Anime with great historical value isn't something that tends to get released here in North America on any sort of basis, at least in the sense that it's historical nature is completely established by the time it is picked up; normally, a title becomes historical after it's already been brought over (i.e. titles like Evangelion, Cowboy Bebop, Sailor Moon, etc.). Even more rare to ever see released over here is black & white/B&W anime, which is pretty obvious to see why. Most anime fans are young & interested in the here & now, with older fans only being so interested in titles from the 60s, which is when B&W anime was still being produced. That's what makes the subject of this review so interesting & important, though... This is a B&W anime being released in the year 2016 because enough people were interested in it, & it's historical significance is absolutely through the roof. In fact, it's so important in the history of anime that it being adapted from a manga by Osamu Tezuka seems kind of blasé.


Dororo originally debuted in the pages of Weekly Shonen Sunday back in mid-1967, but it only lasted a year before Tezuka had to cancel it, though that certainly didn't stop it from winner an Eisner Award in 2009 once Vertical published it in North America. Anyway, Tezuka's original anime studio, Mushi Productions, was interested in adapting the manga to anime in 1969, after making a pilot film in 1968 that caught the interest of Fuji TV. As the story goes, though, Fuji was leery about Mushi's use of blood, which resulted in Mushi having to produce the TV anime in B&W; Fuji also mandated the inclusion of a puppy to follow the leads. By 1969, though, anime was well into the age of color, which meant that the Dororo anime wound up becoming the last anime to ever be completely produced in B&W. While anime since it has used B&W in varying ways for artistic purposes, this was the last one made without color because of the very time it was made in.

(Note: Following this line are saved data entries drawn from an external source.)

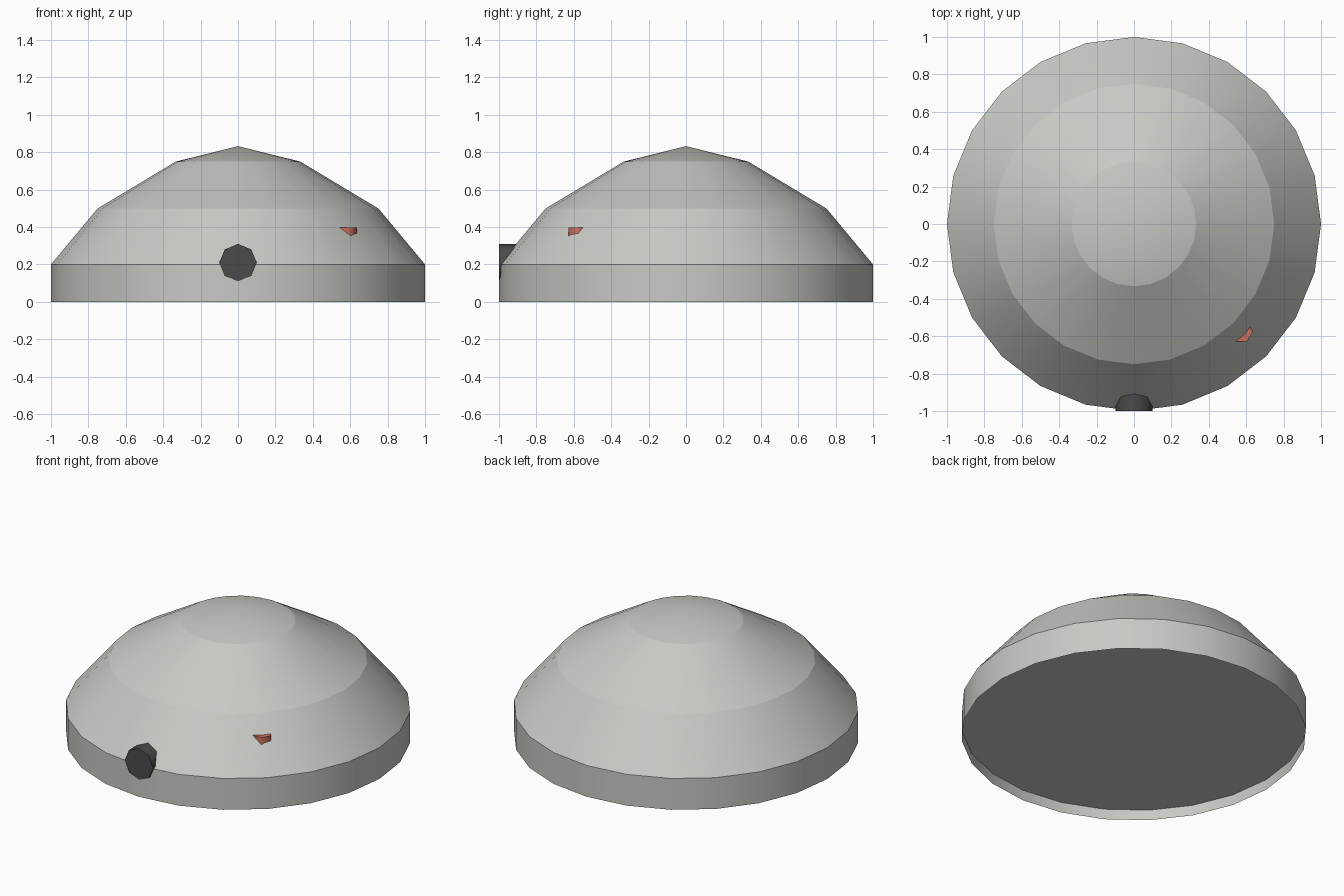
import bpy, bmesh, math

if "Cube" in bpy.data.objects:
    bpy.data.objects.remove(bpy.data.objects["Cube"])


def material(name, rgb):
    m = bpy.data.materials.new(name)
    m.diffuse_color = (*rgb, 1)
    m.use_nodes = True
    m.node_tree.nodes["Principled BSDF"].inputs["Base Color"].default_value = m.diffuse_color
    return m


def add_object(name, bm, mat, smooth_angle):
    me = bpy.data.meshes.new(name)
    bm.to_mesh(me)
    bm.free()
    me.materials.append(mat)
    me.shade_smooth()
    me.set_sharp_from_angle(angle=math.radians(smooth_angle))
    ob = bpy.data.objects.new(name, me)
    bpy.context.collection.objects.link(ob)
    return ob


def prism(name, sides, radius, depth, location, rotation, mat):
    bm = bmesh.new()
    bmesh.ops.create_cone(bm, cap_ends=True, segments=sides,
                          radius1=radius, radius2=radius, depth=depth)
    ob = add_object(name, bm, mat, 65)
    ob.location, ob.rotation_euler = location, rotation
    return ob


grey = material("light grey", (0.58, 0.58, 0.55))
dark = material("charcoal", (0.07, 0.07, 0.07))
red = material("red", (0.60, 0.16, 0.11))

# Domed body: a stepped profile lathed in 24 segments, open underneath
SIDES = 24
profile = [(1, 0), (1, 0.2), (0.75, 0.5), (0.333, 0.75)]
bm = bmesh.new()
rings = []
for r, z in profile:
    rings.append([bm.verts.new((r * math.cos(math.tau * i / SIDES),
                                r * math.sin(math.tau * i / SIDES), z))
                  for i in range(SIDES)])
for low, high in zip(rings, rings[1:]):
    for i in range(SIDES):
        j = (i + 1) % SIDES
        bm.faces.new((low[i], low[j], high[j], high[i]))
apex = bm.verts.new((0, 0, 0.833))
for i in range(SIDES):
    bm.faces.new((rings[-1][i], rings[-1][(i + 1) % SIDES], apex))
add_object("dome_body", bm, grey, 16)

# Underside: flat disc recessed inside the rim, facing down
bm = bmesh.new()
ring = [bm.verts.new((math.cos(math.tau * i / SIDES),
                      math.sin(math.tau * i / SIDES), 0.067))
        for i in range(SIDES)]
bm.faces.new(ring[::-1])
add_object("recessed_base", bm, grey, 16)

# Lens: octagonal barrel pointing forward, mostly sunk in the dome
prism("front_lens", 8, 0.1, 0.2, (0, -0.901, 0.21), (math.pi / 2, 0, 0), dark)

# Indicator light: small upright hexagonal peg on the front right slope
prism("indicator_light", 6, 0.06, 0.1, (0.575, -0.575, 0.348),
      (0, 0, math.radians(30)), red)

Also, half-way into the show's airing, the anime changed names slightly, going from Dororo to Dororo & Hyakkimaru, due to how the latter was technically the main character. Come episode 20 would be a new sponsor, Calpis Co. Ltd. (which makes the soft drink of the same name), with the idea being that Calpis would sponsor each & every anime that would air in the time slot that Dororo ran in for the time being; after Dororo finished the slot changed to airing anime based on classic children's literature. Ten years after the creation of Calpis Manga Theater, though, Calpis would stop sponsoring, though the slot itself would stay the same; House Foods would later be the sponsor at times. In short, Dororo was the very first entry in the venerated World Masterpiece Theater franchise, which produced anime like Heidi, Girl of the Alps, Anne of Green Gables, 3000 Leagues in Search of Mother, & A Dog of Flanders, many of which became international classics of anime. It's also the first entry in the anime staple to not be based on a piece of classic literature, with only 1994's Tico of the Seven Seas doing the same by being an original story. Only an anime based on an Osamu Tezuka manga could be both the end of one era & the start of another, & yet there's still more historical significance to Dororo.

That last bit is housed within the staff list for this anime, but we'll get to that when appropriate. For the moment, let's finally get the show itself, which finally saw a DVD release by Discotek Media earlier this year.